Discrimination and harassment claims often increase in a down economy. Learn the proper techniques for conducing proper workplace harassment investigations, providing sexual harassment training, and more to reduce claims of employment discrimination and preventing sexual harassment in the workplace.

Page 11 of 589« First...101112...203040...Last »

Generally, employees don’t have long to get the litigation ball rolling if they want to complain about discrimination. In most cases, they must file a complaint with the EEOC or a state agency within 300 days of an alleged discriminatory act. However, employees often have lots more leeway if they are claiming they had to work in a hostile environment characterized by repeated slurs or other harassing behavior.

Here’s a rather novel question being answered for the first time in the 5th Circuit, which has jurisdiction over Texas employers. Can the refusal to accept a request to rescind a resignation ever be an adverse em­­ployment action and retaliation for engaging in protected activity?
The EEOC has filed suit against staffing company Labor Ready Mid-Atlantic for actions occurring at its office in Washington, Pa.
Employees who get promotions generally don’t sue their employers, but an administrative specialist for the city of Austin, Texas, has done just that.
A mining company’s refusal to accommodate an employee’s religious belief has cost it $586,860. A federal jury in Pittsburgh decided that Consol Energy violated Title VII of the Civil Rights Act when it refused an employee’s request to use an alternative method for tracking his hours.
A former professor at the University of Scranton has sued the university claiming it denied him tenure and fired him because of his Greek heritage.
When an employee gets fired, his thoughts may turn to filing a lawsuit—maybe based on some suddenly remembered comment that he took as offensive or another supposedly discriminatory act. Fortunately, courts are rarely persuaded.
Under federal law and New York state law, merely rejecting a supervisor’s sexual advances without reporting the conduct to HR probably isn’t protected activity. However, that’s not the case under the New York City Human Rights Law.
Albert Forlizzi II has fallen a long way.

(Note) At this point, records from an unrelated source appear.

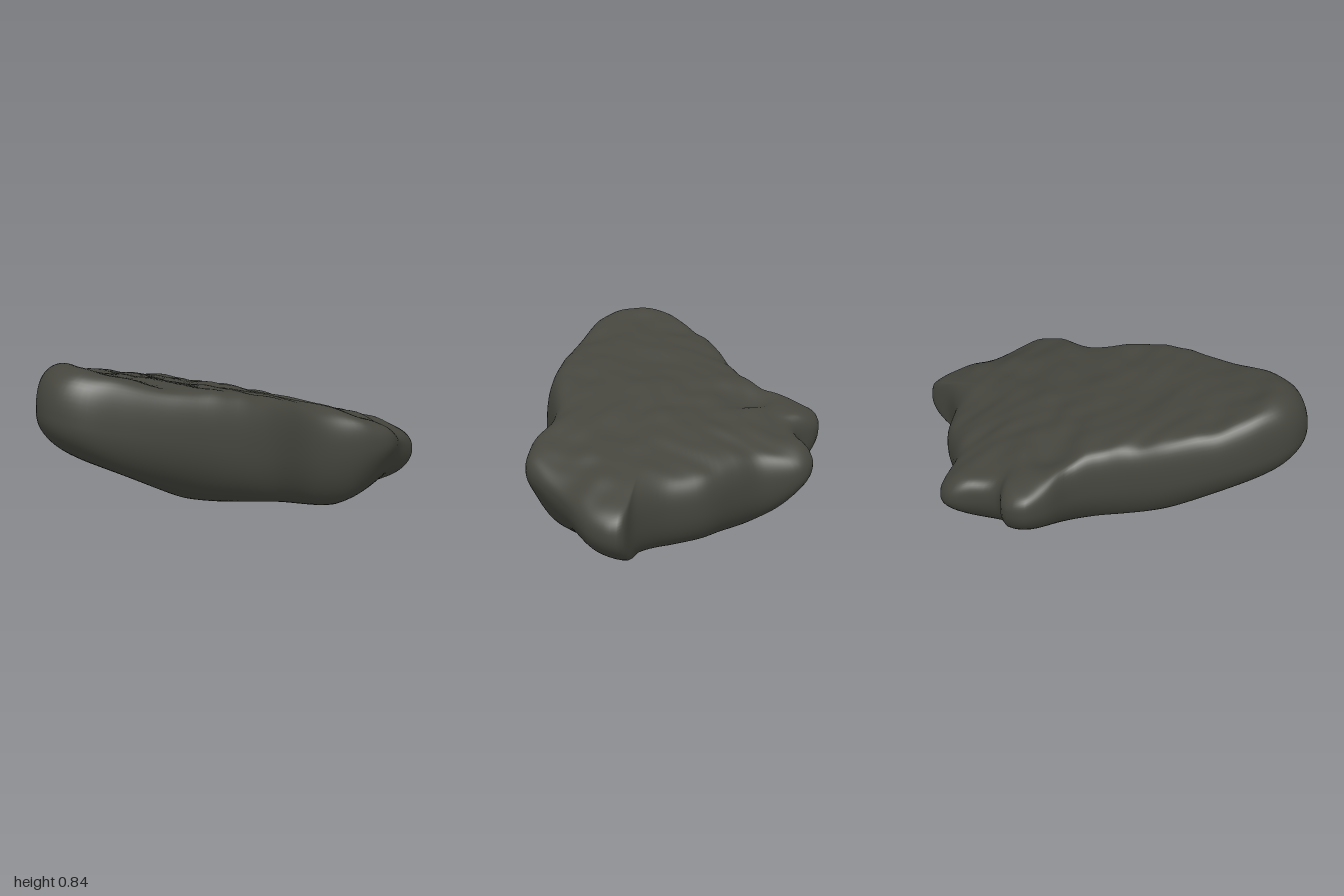
import * as THREE from 'three';

// Rim of the slab: x, height, z, running clockwise seen from above
const RIM = [
  [-1, .63, -.1], [-.95, .63, -.24], [-.8, .6, -.35], [-.6, .56, -.43], [-.4, .51, -.47],
  [-.1, .45, -.495], [.05, .44, -.57], [.15, .44, -.69], [.24, .45, -.745], [.34, .44, -.71],
  [.39, .40, -.59], [.5, .38, -.58], [.62, .36, -.585], [.69, .33, -.52], [.68, .28, -.3],
  [.72, .27, -.18], [.79, .25, -.02], [.81, .24, .2], [.88, .22, .34], [1, .21, .44],
  [.92, .23, .55], [.7, .31, .63], [.55, .36, .71], [.46, .38, .74], [.35, .38, .71],
  [.1, .38, .55], [-.2, .42, .51], [-.5, .5, .36], [-.8, .56, .17], [-.95, .6, .04],
];
// Height profiles: top along x, underside along x, underside rise along z
const TOP = [[-1, .85], [-.86, .84], [-.6, .765], [-.4, .73], [-.2, .68], [0, .64], [.3, .555], [.5, .49], [.8, .39], [1, .33]];
const KEEL = [[-1, .43], [-.9, .39], [-.38, .175], [-.13, .1], [.33, 0], [.67, .03], [.9, .02], [1, .03]];
const RISE = [[-.74, .29], [-.55, .2], [-.4, .1], [-.25, .04], [.14, 0], [.5, .05], [.62, .1], [.74, .26]];

// Smoothed piecewise interpolation through [position, height] pairs
function sample(knots, v) {
  const line = (u) => {
    let i = 0;
    while (i < knots.length - 2 && u > knots[i + 1][0]) i++;
    const [a, b] = [knots[i], knots[i + 1]];
    return THREE.MathUtils.lerp(a[1], b[1], THREE.MathUtils.clamp((u - a[0]) / (b[0] - a[0]), 0, 1));
  };
  return (line(v - .04) + 2 * line(v) + line(v + .04)) / 4;
}

const bump = (x, z, cx, cz, r) => Math.exp(-((x - cx) ** 2 + (z - cz) ** 2) / (r * r));

// Irregular weathering from crossed, bent waves
function weathering(x, z) {
  const u = x + .08 * Math.sin(6 * z + 1), v = z + .08 * Math.sin(7 * x + 2);
  return .008 * Math.sin(10 * u + 3 * v) * Math.sin(9 * v - 4 * u + 1)
    + .006 * Math.sin(21 * u - 6 * v) * Math.sin(13 * v + 5 * u)
    + .004 * Math.sin(31 * u + 11 * v) * Math.cos(23 * v - 8 * u);
}

// Worn top with a raised back corner, lowered front and gullies behind the lobes
function topHeight(x, z) {
  return sample(TOP, x) + weathering(x, z)
    + .03 * bump(x, z, -.82, -.27, .17)
    - .035 * THREE.MathUtils.smoothstep(z, .4, .65)
    - .03 * THREE.MathUtils.smoothstep(-z, .5, .72)
    - .045 * bump(x, z, .15, -.42, .12) - .03 * bump(x, z, .42, -.5, .1);
}

function underHeight(x, z) {
  return sample(KEEL, x) + sample(RISE, z) + .008 * Math.sin(7 * x + 5 * z) * Math.sin(6 * z - 3 * x);
}

export function createModel() {
  const group = new THREE.Group();
  const stone = new THREE.MeshStandardMaterial({ color: 0x45453e });
  stone.name = 'dark stone';

  const around = 180, rows = 72, cx = .2, cz = .03;
  const rim = new THREE.CatmullRomCurve3(RIM.map((p) => new THREE.Vector3(...p)), true).getSpacedPoints(around);
  const positions = [], index = [];

  // Rings run from the top centre out over the blunt rim and back under
  positions.push(cx, topHeight(cx, cz), cz);
  for (let i = 1; i < rows; i++) {
    const s = Math.sin(Math.PI * i / rows), upper = i < rows / 2;
    const fullness = Math.max(0, 1 - s ** (upper ? 17 : 9)) ** .45;
    for (let j = 0; j < around; j++) {
      const e = rim[j];
      const x = cx + (e.x - cx) * s, z = cz + (e.z - cz) * s;
      const face = upper ? topHeight(x, z) : underHeight(x, z);
      positions.push(x, e.y + (face - e.y) * fullness, z);
    }
  }
  positions.push(cx, underHeight(cx, cz), cz);

  const last = 1 + (rows - 1) * around;
  for (let j = 0; j < around; j++) {
    const k = (j + 1) % around;
    index.push(0, 1 + k, 1 + j);
    for (let i = 0; i < rows - 2; i++) {
      const a = 1 + i * around, b = a + around;
      index.push(a + j, b + k, b + j, a + j, a + k, b + k);
    }
    index.push(last, last - around + j, last - around + k);
  }

  const geometry = new THREE.BufferGeometry();
  geometry.setAttribute('position', new THREE.Float32BufferAttribute(positions, 3));
  geometry.setIndex(index);
  geometry.computeBoundingBox();
  geometry.translate(0, -geometry.boundingBox.min.y, 0);
  geometry.computeVertexNormals();

  const slab = new THREE.Mesh(geometry, stone);
  slab.name = 'rockSlab';
  group.add(slab);
  return group;
}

Now unemployed, the former supervisor at the State Department of Revenue and former mayor of Pen­­brook has been sentenced to four years probation after pleading no contest to charges of indecent assault and official oppression.

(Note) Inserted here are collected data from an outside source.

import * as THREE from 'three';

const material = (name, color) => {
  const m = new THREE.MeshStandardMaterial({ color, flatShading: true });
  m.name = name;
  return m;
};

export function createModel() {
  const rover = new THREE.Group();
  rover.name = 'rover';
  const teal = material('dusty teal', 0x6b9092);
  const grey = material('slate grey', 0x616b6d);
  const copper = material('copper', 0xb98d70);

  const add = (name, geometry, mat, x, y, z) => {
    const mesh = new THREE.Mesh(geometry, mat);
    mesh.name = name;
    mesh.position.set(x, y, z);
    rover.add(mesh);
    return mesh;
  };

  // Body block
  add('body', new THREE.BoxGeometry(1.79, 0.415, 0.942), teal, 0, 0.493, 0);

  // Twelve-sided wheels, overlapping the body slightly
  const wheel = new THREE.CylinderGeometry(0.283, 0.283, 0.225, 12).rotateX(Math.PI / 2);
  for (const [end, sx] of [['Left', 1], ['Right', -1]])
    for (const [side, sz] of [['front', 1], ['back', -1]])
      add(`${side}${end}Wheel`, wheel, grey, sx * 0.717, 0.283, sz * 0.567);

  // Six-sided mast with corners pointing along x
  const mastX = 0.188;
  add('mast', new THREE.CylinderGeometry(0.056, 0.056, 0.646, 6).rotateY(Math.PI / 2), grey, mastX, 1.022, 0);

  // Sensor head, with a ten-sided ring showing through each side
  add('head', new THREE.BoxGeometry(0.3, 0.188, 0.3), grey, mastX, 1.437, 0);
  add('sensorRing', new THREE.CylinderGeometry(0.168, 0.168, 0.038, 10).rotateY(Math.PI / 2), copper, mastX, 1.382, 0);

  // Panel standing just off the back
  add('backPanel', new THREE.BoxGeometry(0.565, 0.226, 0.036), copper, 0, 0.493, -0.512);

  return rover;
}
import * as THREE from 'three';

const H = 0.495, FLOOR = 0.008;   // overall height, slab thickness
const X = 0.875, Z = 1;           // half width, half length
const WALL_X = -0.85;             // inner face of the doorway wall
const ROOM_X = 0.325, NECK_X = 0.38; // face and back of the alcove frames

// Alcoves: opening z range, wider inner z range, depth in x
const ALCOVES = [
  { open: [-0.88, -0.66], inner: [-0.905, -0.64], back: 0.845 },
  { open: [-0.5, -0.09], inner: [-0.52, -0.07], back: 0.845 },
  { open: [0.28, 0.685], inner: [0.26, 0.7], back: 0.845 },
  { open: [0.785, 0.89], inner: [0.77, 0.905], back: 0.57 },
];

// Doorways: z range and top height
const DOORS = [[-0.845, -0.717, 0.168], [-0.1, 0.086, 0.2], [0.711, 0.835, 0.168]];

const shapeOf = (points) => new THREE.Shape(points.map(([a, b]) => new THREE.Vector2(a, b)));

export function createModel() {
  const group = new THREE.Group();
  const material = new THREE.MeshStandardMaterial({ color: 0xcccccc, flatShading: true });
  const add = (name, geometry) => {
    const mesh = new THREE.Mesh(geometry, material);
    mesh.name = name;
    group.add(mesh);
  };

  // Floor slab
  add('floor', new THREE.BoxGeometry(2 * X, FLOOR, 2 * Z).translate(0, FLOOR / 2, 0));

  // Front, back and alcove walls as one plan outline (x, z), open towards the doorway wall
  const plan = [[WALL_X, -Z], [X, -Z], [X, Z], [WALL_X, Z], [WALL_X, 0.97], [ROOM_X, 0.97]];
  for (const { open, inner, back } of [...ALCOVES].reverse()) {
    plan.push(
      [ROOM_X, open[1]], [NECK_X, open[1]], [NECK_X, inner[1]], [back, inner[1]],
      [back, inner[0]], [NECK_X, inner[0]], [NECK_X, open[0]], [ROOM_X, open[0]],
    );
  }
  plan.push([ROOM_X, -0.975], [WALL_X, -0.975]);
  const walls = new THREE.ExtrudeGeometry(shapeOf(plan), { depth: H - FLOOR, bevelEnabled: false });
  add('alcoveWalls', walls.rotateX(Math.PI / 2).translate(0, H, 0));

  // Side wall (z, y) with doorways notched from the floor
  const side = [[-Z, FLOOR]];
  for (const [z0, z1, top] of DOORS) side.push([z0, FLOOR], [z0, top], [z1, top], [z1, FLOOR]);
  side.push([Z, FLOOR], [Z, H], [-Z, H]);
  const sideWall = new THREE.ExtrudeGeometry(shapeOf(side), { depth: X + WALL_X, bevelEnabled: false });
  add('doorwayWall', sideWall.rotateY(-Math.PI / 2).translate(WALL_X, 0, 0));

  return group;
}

On Oct. 7, Gov. Jerry Brown signed Senate Bill 703 (SB 703), protecting transgender employees whose employers engage in business with state agencies.